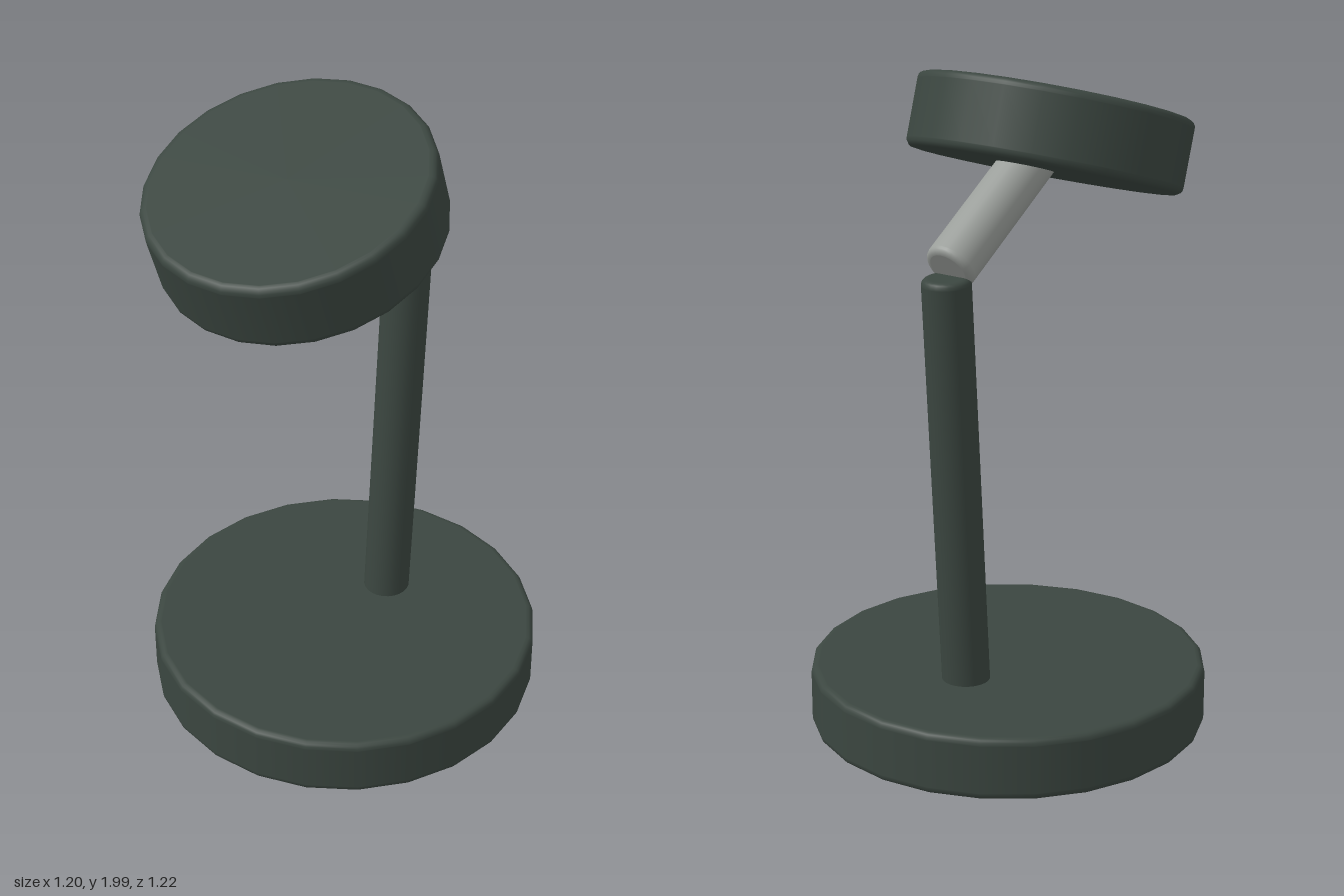
import * as THREE from 'three';

const SIDES = 24;

// Cylinder with rounded rims, standing on y = 0
function roundedCylinder(radius, height, bevel) {
  const pts = [new THREE.Vector2(0, 0), new THREE.Vector2(radius - bevel - 0.002, 0)];
  const arc = (cy, from) => {
    for (let i = 0; i <= 4; i++) {
      const a = from + (i / 4) * Math.PI / 2;
      pts.push(new THREE.Vector2(radius - bevel + Math.cos(a) * bevel, cy + Math.sin(a) * bevel));
    }
  };
  arc(bevel, -Math.PI / 2);
  // support rings keep the straight wall evenly shaded
  pts.push(new THREE.Vector2(radius, bevel + 0.002), new THREE.Vector2(radius, height - bevel - 0.002));
  arc(height - bevel, 0);
  pts.push(new THREE.Vector2(radius - bevel - 0.002, height), new THREE.Vector2(0, height));
  return new THREE.LatheGeometry(pts, SIDES);
}

export function createModel() {
  const group = new THREE.Group();
  const dark = new THREE.MeshStandardMaterial({ name: 'darkGreenGrey', color: 0x3b4640 });
  const grey = new THREE.MeshStandardMaterial({ name: 'lightGrey', color: 0x9a9e9a });

  // Places a rounded cylinder at (y, z), leaning forward by tilt
  const add = (name, material, radius, height, bevel, y, z, tilt) => {
    const mesh = new THREE.Mesh(roundedCylinder(radius, height, bevel), material);
    mesh.name = name;
    mesh.position.set(0, y, z);
    mesh.rotation.x = tilt;
    group.add(mesh);
  };

  // Heavy round foot
  add('base', dark, 0.6, 0.19, 0.02, 0, -0.01, 0);
  // Slightly back-leaning pole
  add('pole', dark, 0.072, 1.338, 0.018, 0.1, -0.21, -0.063);
  // Hinged arm reaching forward into the head
  add('arm', grey, 0.077, 0.54, 0.018, 1.455, -0.286, 0.983);
  // Tilted lamp head
  add('head', dark, 0.412, 0.22, 0.022, 1.666, 0.16, 0.302);

  return group;
}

* * *

What you are asked to do. Word for word, please return the lines from the one containing "into the head" through the end of the listing, both ends included, and nothing else.

Solution for this task.
  // Hinged arm reaching forward into the head
  add('arm', grey, 0.077, 0.54, 0.018, 1.455, -0.286, 0.983);
  // Tilted lamp head
  add('head', dark, 0.412, 0.22, 0.022, 1.666, 0.16, 0.302);

  return group;
}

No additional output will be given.